##### Records supplied #####

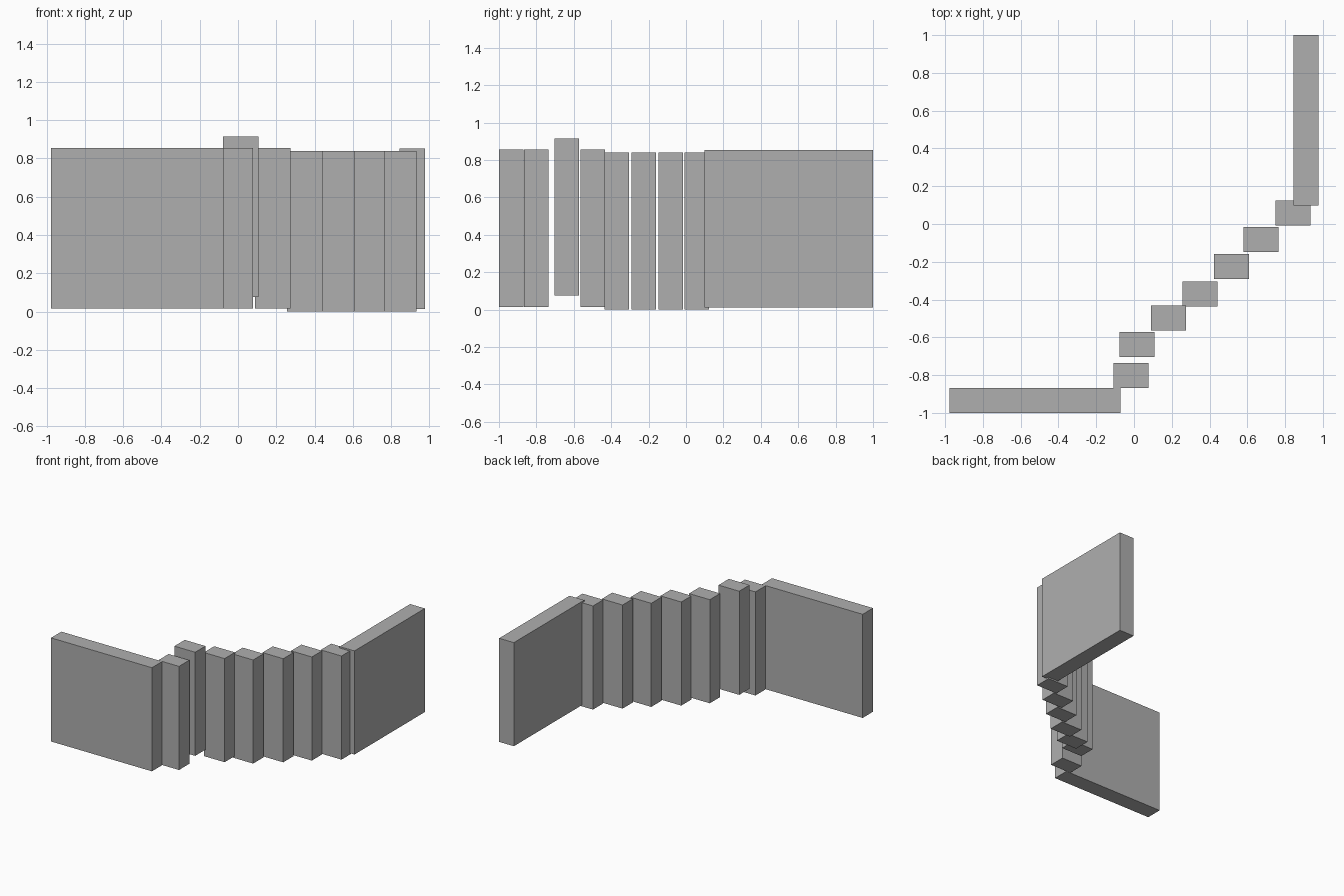
import bpy

if "Cube" in bpy.data.objects:
    bpy.data.objects.remove(bpy.data.objects["Cube"])

# dark grey finish shared by every panel
grey = bpy.data.materials.new("dark_grey")
grey.diffuse_color = (0.43, 0.43, 0.43, 1)
grey.use_nodes = True
grey.node_tree.nodes["Principled BSDF"].inputs["Base Color"].default_value = grey.diffuse_color


def panel(name, x, y, z, size):
    """Box given by its minimum corner and its size."""
    bpy.ops.mesh.primitive_cube_add(
        size=1, location=(x + size[0] / 2, y + size[1] / 2, z + size[2] / 2))
    ob = bpy.context.object
    ob.name = name
    ob.scale = size
    bpy.ops.object.transform_apply(location=False, rotation=False, scale=True)
    ob.data.materials.append(grey)
    return ob


HEIGHT = 0.84
THICK = 0.132

# long end walls
panel("front_wall", -0.977, -1.0, 0.015, (0.905, THICK, HEIGHT))
panel("side_wall", 0.844, 0.098, 0.012, (THICK, 0.902, HEIGHT))

# stepped row of narrow panels joining the walls: minimum corners
steps = [
    (-0.108, -0.867, 0.015),
    (-0.078, -0.703, 0.075),   # raised panel
    (0.089, -0.564, 0.015),
    (0.256, -0.437, 0.0),
    (0.424, -0.292, 0.0),
    (0.579, -0.147, 0.0),
    (0.748, -0.008, 0.0),
]
for i, corner in enumerate(steps):
    panel(f"step_panel_{i + 1}", *corner, (0.186, THICK, HEIGHT))
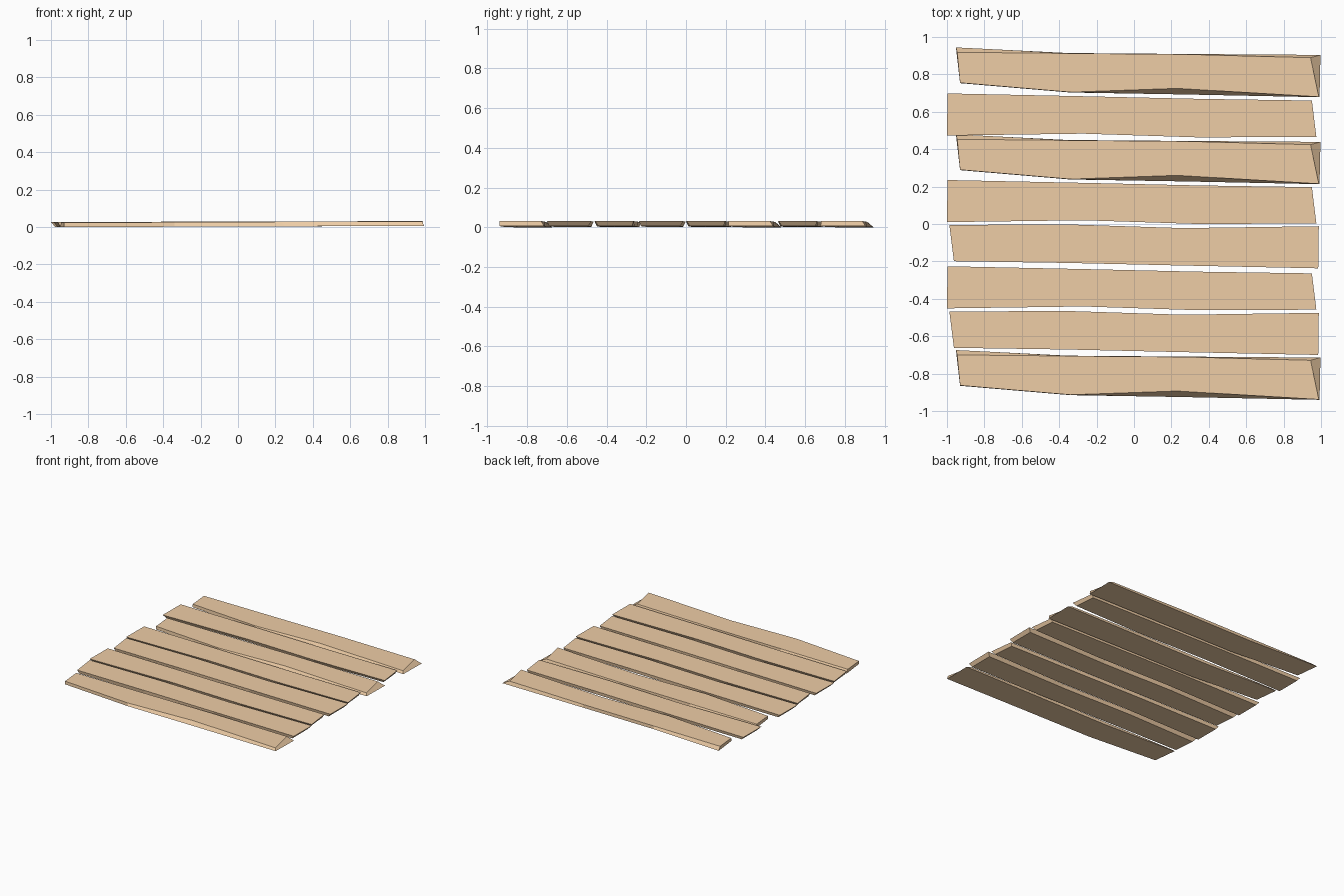
import bpy, bmesh

if "Cube" in bpy.data.objects:
    bpy.data.objects.remove(bpy.data.objects["Cube"])

wood = bpy.data.materials.new("wood")
wood.diffuse_color = (0.86, 0.61, 0.38, 1)
wood.use_nodes = True
wood.node_tree.nodes["Principled BSDF"].inputs["Base Color"].default_value = wood.diffuse_color


def plank(name, bottom, top, z_bottom, z_top, dy=0.0, turn=1, centre=(0, 0)):
    """Loft a crooked board from stations (x_hi, y_hi, x_lo, y_lo) on its bottom and top faces."""
    bm = bmesh.new()

    def point(x, y, z):
        return bm.verts.new((centre[0] + turn * x, centre[1] + turn * y + dy, z))

    rings = []
    for i, (b, t) in enumerate(zip(bottom, top)):
        f = i / (len(top) - 1)
        zb = z_bottom[0] + f * (z_bottom[1] - z_bottom[0])
        zt = z_top[0] + f * (z_top[1] - z_top[0])
        rings.append([point(b[0], b[1], zb), point(t[0], t[1], zt),
                      point(t[2], t[3], zt), point(b[2], b[3], zb)])
    for r, s in zip(rings, rings[1:]):
        for k in range(4):
            bm.faces.new((r[k], r[(k + 1) % 4], s[(k + 1) % 4], s[k]))
    bm.faces.new(rings[0])
    bm.faces.new(rings[-1][::-1])
    bmesh.ops.recalc_face_normals(bm, faces=bm.faces)
    mesh = bpy.data.meshes.new(name)
    bm.to_mesh(mesh)
    bm.free()
    mesh.materials.append(wood)
    obj = bpy.data.objects.new(name, mesh)
    bpy.context.collection.objects.link(obj)
    return obj


# Bevelled boards: wide underside, narrower top
bevel_bottom = [(-0.952, 0.944, -0.93, 0.753), (-0.35, 0.914, -0.34, 0.703),
                (0.28, 0.909, 0.25, 0.693), (0.997, 0.904, 0.992, 0.678)]
bevel_top = [(-0.945, 0.918, -0.93, 0.755), (-0.35, 0.912, -0.34, 0.705),
             (0.28, 0.907, 0.23, 0.725), (0.944, 0.889, 0.988, 0.68)]
for i, dy in enumerate((0, -0.465, -1.618)):
    plank(f"bevelled_board_{i + 1}", bevel_bottom, bevel_top, (0, 0.006), (0.024, 0.031), dy)

# Straight boards: wide top, slightly narrower underside; half are turned end for end
wide_top = [(-0.987, -0.468, -0.963, -0.662), (-0.36, -0.465, -0.36, -0.671),
            (0.26, -0.485, 0.26, -0.685), (0.988, -0.475, 0.985, -0.70)]
narrow_bottom = [(-0.965, -0.485, -0.95, -0.655), (-0.36, -0.477, -0.36, -0.668),
                 (0.26, -0.495, 0.26, -0.682), (0.965, -0.492, 0.965, -0.69)]
for i, dy in enumerate((0, 0.463)):
    plank(f"straight_board_{i + 1}", narrow_bottom, wide_top, (0.001, 0.006), (0.027, 0.032), dy)
for i, dy in enumerate((0, 0.461, 0.924)):
    plank(f"turned_board_{i + 1}", narrow_bottom, wide_top, (0.006, 0.001), (0.031, 0.026),
          dy, turn=-1, centre=(-0.012, -0.926))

#####

* **What this task involves**
Could you output the lines above, exactly as written, from the one containing "# Straight boards: wide" through the last, with both ends included and no others?

* **Response area**
# Straight boards: wide top, slightly narrower underside; half are turned end for end
wide_top = [(-0.987, -0.468, -0.963, -0.662), (-0.36, -0.465, -0.36, -0.671),
            (0.26, -0.485, 0.26, -0.685), (0.988, -0.475, 0.985, -0.70)]
narrow_bottom = [(-0.965, -0.485, -0.95, -0.655), (-0.36, -0.477, -0.36, -0.668),
                 (0.26, -0.495, 0.26, -0.682), (0.965, -0.492, 0.965, -0.69)]
for i, dy in enumerate((0, 0.463)):
    plank(f"straight_board_{i + 1}", narrow_bottom, wide_top, (0.001, 0.006), (0.027, 0.032), dy)
for i, dy in enumerate((0, 0.461, 0.924)):
    plank(f"turned_board_{i + 1}", narrow_bottom, wide_top, (0.006, 0.001), (0.031, 0.026),
          dy, turn=-1, centre=(-0.012, -0.926))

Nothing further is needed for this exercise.